_Exercise_:
Where the listing below reaches the line containing "# Large opening", start writing out lines exactly, and stop once the line containing "rounded(-.34, -.15, .105, .16, .03)]" has been written.

_Task data_:
· · · · ·

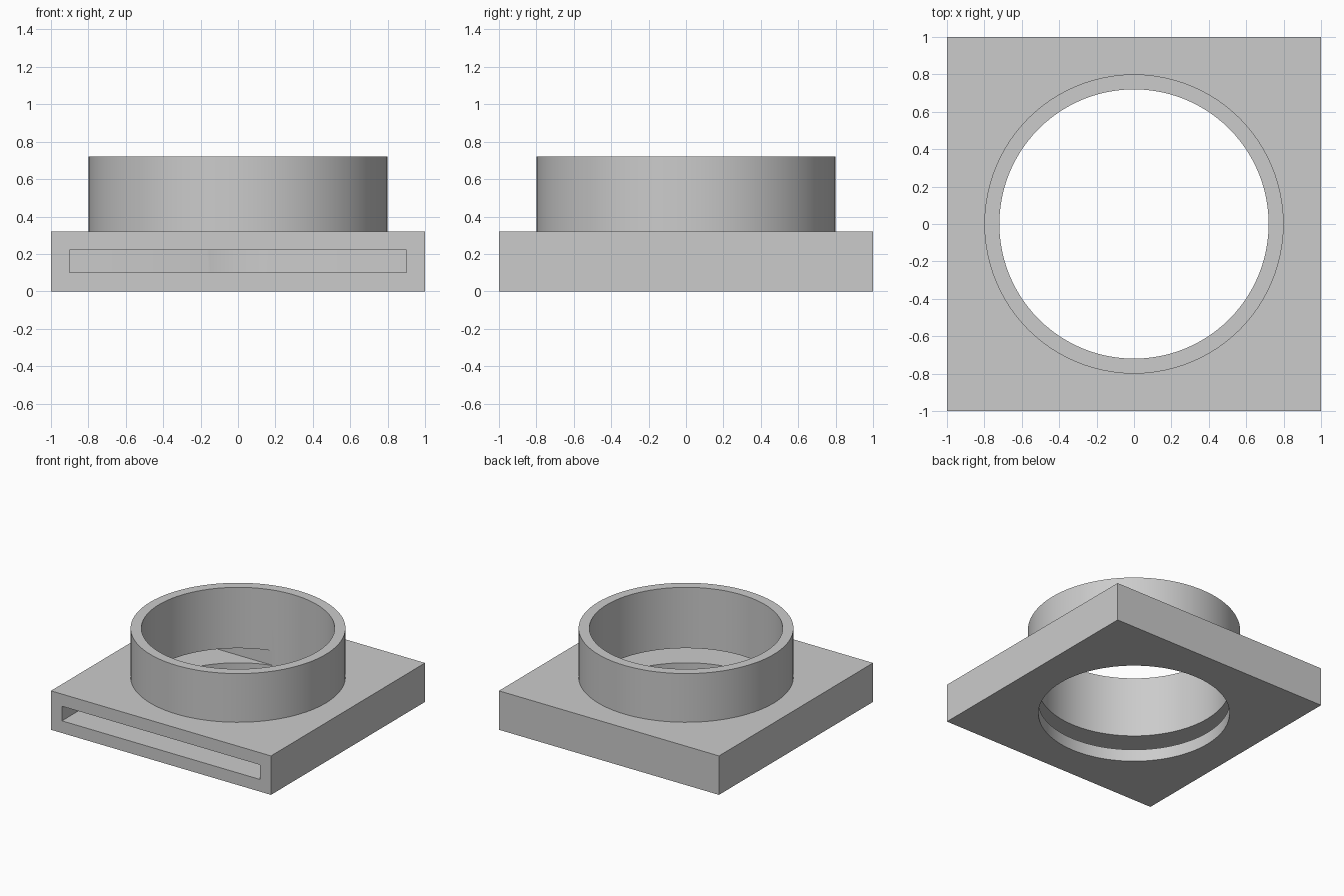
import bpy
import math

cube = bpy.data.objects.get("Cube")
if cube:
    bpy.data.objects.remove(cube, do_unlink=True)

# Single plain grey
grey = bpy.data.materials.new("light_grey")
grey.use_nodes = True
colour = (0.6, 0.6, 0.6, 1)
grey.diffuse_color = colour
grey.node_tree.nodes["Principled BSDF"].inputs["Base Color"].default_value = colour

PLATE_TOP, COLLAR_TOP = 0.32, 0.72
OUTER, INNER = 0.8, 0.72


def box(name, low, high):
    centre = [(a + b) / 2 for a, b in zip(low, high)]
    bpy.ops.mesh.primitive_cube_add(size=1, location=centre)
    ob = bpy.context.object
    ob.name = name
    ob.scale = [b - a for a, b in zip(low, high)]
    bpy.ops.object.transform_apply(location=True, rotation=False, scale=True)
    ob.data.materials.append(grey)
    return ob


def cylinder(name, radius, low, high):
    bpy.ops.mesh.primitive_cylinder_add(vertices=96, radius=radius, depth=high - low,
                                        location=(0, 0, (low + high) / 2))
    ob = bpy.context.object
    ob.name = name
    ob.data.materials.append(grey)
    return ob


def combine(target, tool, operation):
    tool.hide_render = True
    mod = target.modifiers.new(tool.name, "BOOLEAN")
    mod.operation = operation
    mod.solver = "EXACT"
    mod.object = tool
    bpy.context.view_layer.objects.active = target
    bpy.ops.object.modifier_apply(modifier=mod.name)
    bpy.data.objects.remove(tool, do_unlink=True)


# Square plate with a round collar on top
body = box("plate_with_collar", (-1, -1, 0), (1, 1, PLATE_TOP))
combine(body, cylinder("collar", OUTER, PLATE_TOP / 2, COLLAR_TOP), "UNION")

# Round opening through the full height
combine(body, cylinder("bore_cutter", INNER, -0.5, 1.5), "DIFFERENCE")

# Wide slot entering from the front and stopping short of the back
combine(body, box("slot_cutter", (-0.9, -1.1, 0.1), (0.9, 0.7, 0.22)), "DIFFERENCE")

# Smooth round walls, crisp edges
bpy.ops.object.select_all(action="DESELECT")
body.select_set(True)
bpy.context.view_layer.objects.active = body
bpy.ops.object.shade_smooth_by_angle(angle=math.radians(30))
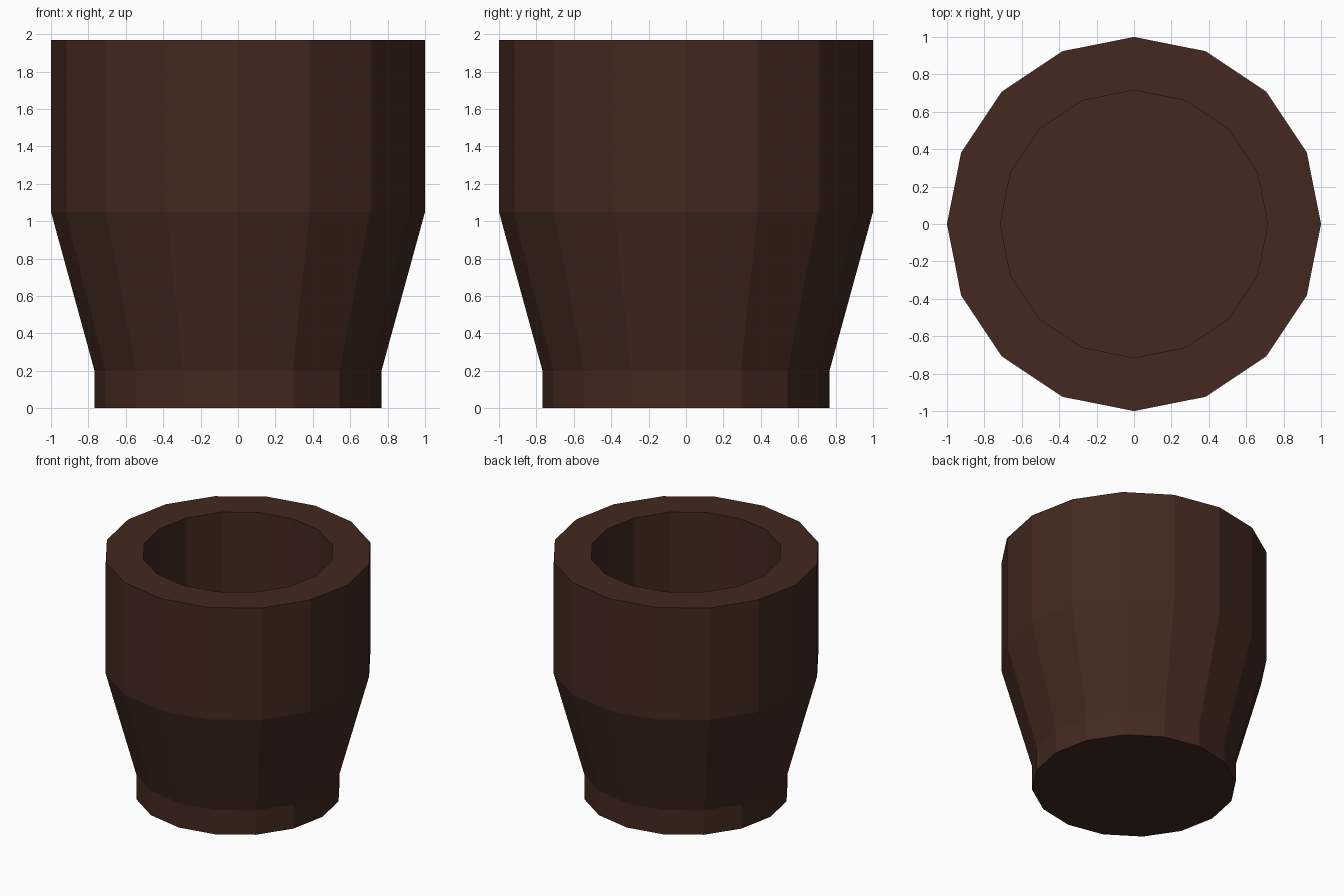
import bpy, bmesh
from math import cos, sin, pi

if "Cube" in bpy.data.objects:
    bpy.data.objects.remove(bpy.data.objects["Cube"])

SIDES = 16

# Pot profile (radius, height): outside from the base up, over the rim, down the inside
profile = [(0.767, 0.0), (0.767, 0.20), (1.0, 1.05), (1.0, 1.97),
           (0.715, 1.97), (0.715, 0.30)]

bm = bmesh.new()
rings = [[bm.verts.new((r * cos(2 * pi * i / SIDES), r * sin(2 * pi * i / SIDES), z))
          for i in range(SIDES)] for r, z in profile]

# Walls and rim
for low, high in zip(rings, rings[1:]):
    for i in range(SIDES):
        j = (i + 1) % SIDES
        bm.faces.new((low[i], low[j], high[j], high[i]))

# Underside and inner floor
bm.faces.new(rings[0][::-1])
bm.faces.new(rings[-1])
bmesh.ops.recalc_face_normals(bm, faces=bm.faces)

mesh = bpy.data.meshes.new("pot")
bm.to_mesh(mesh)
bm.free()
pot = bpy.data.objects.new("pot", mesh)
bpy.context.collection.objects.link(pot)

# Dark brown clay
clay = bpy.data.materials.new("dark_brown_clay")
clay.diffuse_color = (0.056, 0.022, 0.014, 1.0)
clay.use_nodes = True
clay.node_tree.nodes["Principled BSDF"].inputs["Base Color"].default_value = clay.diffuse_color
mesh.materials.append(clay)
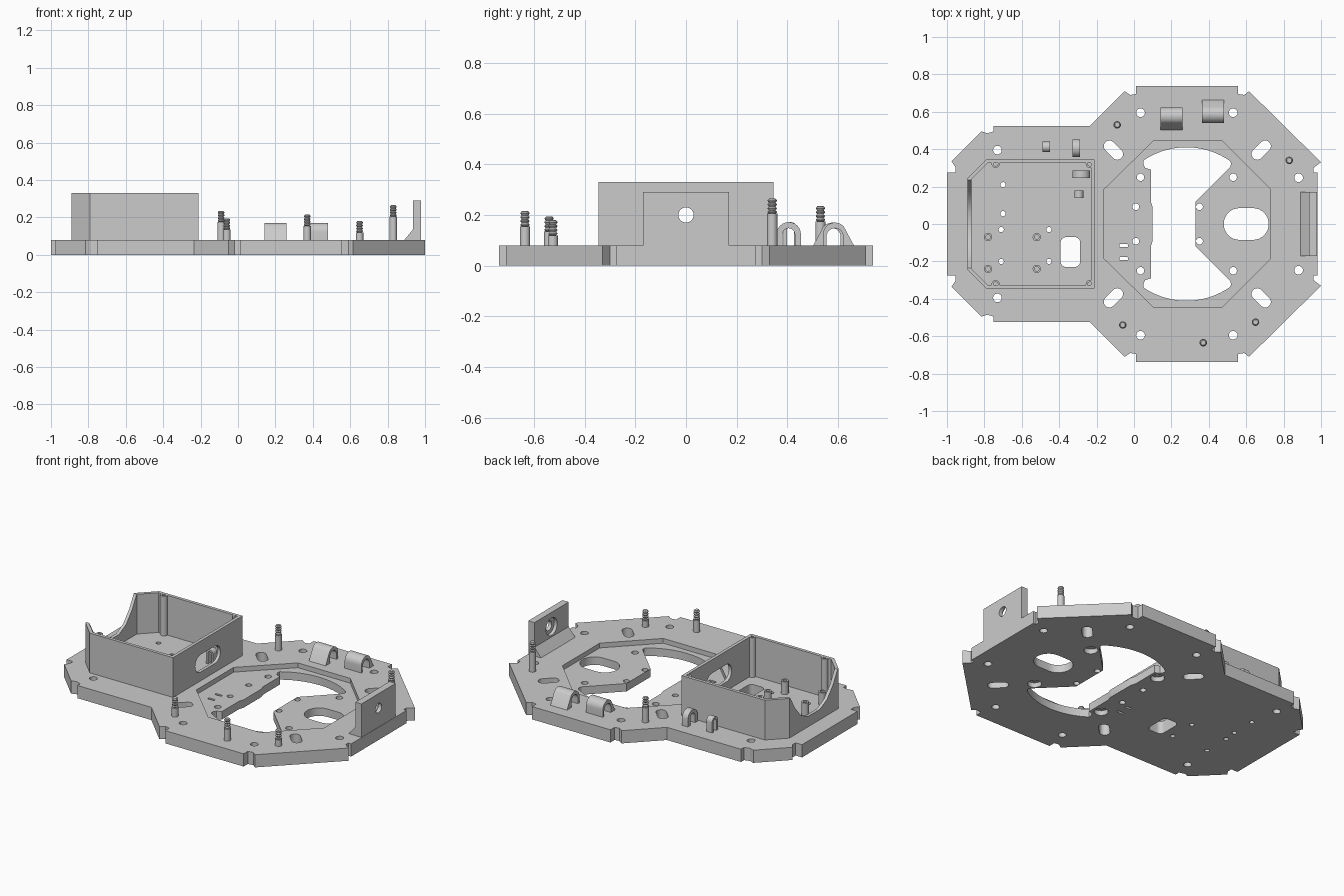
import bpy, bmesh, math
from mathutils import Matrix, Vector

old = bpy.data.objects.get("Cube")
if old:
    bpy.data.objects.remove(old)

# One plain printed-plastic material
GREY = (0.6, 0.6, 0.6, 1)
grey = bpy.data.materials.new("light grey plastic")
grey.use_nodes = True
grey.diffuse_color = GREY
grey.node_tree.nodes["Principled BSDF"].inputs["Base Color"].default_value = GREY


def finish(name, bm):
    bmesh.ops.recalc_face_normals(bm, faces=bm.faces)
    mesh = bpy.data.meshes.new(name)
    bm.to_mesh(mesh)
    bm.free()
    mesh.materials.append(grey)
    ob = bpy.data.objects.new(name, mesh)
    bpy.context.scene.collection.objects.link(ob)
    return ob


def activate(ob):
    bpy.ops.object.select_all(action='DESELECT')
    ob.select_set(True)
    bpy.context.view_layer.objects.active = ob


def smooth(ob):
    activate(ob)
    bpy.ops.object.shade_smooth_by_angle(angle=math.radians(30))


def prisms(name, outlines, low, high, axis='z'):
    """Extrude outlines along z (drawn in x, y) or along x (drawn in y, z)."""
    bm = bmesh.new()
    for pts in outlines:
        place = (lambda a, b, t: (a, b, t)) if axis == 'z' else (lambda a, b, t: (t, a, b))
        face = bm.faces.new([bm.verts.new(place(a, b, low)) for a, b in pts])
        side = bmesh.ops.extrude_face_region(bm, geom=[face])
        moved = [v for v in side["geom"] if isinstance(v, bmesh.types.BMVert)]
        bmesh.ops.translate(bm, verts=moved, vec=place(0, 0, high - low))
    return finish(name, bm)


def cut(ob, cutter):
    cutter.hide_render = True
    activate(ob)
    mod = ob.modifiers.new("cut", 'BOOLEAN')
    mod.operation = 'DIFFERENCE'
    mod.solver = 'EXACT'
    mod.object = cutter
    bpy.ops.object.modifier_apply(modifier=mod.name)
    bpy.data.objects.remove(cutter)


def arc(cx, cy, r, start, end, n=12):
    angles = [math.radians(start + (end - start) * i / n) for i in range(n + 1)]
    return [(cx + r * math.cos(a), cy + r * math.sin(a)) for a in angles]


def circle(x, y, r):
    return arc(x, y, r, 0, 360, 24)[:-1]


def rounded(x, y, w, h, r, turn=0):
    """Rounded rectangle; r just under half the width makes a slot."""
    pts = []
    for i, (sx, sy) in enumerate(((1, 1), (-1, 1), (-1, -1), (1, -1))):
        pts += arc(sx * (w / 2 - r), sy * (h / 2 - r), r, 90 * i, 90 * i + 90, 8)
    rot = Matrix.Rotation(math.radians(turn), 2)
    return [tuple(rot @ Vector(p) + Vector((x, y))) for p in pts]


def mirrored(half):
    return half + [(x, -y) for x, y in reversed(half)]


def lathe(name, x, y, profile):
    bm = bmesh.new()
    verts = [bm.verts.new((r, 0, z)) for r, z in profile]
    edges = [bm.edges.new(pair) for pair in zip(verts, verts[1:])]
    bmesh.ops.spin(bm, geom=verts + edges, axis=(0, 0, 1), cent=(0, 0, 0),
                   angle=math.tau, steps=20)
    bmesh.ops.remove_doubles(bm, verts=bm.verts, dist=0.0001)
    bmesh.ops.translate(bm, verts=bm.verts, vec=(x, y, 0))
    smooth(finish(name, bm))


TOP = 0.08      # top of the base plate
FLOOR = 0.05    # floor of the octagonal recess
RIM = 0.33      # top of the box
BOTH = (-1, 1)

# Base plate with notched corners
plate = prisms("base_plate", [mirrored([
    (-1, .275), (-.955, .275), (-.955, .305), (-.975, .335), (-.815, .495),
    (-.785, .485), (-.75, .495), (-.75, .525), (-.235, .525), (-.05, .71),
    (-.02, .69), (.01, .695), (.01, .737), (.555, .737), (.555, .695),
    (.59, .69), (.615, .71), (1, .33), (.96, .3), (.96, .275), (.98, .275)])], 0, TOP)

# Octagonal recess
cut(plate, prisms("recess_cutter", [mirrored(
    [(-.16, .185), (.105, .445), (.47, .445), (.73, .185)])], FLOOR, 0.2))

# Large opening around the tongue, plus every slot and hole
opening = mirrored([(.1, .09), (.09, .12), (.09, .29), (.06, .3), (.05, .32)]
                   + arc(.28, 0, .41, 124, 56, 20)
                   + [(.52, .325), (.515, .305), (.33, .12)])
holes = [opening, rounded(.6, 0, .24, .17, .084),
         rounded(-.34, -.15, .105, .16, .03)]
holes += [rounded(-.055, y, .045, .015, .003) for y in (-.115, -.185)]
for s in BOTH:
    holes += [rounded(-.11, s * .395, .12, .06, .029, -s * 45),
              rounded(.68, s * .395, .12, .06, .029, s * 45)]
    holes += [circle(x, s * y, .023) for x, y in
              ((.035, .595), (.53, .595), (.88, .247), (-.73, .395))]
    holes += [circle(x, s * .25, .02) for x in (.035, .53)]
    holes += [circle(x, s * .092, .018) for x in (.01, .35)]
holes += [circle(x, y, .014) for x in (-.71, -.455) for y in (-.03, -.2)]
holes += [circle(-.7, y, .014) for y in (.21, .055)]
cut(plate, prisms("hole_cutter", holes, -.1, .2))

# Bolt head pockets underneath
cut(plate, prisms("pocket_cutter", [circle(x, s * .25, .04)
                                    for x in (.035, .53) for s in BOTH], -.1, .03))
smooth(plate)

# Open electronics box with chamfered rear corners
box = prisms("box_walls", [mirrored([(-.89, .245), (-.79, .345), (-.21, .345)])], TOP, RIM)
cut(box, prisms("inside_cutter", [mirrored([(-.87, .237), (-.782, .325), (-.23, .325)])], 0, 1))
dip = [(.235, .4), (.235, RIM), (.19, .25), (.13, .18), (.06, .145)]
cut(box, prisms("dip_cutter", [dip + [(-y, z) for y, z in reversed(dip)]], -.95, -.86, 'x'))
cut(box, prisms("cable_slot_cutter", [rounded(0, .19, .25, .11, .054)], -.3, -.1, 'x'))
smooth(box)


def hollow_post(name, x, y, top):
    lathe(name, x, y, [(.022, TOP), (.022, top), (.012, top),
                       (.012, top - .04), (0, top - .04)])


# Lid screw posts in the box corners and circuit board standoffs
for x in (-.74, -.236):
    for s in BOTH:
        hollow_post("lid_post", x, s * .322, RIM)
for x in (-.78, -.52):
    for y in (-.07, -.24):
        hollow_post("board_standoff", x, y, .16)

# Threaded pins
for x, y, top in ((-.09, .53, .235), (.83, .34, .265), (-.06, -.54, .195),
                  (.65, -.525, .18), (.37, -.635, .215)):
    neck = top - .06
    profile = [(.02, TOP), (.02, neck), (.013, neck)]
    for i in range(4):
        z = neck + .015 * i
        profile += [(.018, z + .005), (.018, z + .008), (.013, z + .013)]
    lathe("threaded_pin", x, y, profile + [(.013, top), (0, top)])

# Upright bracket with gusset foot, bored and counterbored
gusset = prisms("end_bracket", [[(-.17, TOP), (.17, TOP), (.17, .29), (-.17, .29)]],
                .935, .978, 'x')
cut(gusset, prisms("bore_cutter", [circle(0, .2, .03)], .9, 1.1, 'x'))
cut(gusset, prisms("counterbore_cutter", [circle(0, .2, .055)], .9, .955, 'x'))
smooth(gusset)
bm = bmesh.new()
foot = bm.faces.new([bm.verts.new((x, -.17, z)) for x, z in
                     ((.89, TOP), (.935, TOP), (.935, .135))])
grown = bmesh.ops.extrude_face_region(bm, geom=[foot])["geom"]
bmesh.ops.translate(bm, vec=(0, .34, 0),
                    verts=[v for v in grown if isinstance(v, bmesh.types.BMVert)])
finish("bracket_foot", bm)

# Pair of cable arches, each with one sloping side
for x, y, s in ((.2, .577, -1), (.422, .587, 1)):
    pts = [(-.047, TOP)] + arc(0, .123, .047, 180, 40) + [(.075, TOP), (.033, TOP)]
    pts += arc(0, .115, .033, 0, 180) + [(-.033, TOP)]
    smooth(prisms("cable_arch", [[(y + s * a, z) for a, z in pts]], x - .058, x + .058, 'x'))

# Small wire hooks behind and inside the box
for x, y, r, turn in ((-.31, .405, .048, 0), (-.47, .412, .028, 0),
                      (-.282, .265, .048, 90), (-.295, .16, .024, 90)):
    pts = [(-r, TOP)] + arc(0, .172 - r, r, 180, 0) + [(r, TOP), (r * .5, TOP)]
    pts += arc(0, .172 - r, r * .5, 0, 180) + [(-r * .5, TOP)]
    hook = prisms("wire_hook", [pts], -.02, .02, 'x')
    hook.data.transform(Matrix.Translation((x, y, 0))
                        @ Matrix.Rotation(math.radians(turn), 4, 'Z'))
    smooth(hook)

· · · · ·

_Answer to this problem_:
# Large opening around the tongue, plus every slot and hole
opening = mirrored([(.1, .09), (.09, .12), (.09, .29), (.06, .3), (.05, .32)]
                   + arc(.28, 0, .41, 124, 56, 20)
                   + [(.52, .325), (.515, .305), (.33, .12)])
holes = [opening, rounded(.6, 0, .24, .17, .084),
         rounded(-.34, -.15, .105, .16, .03)]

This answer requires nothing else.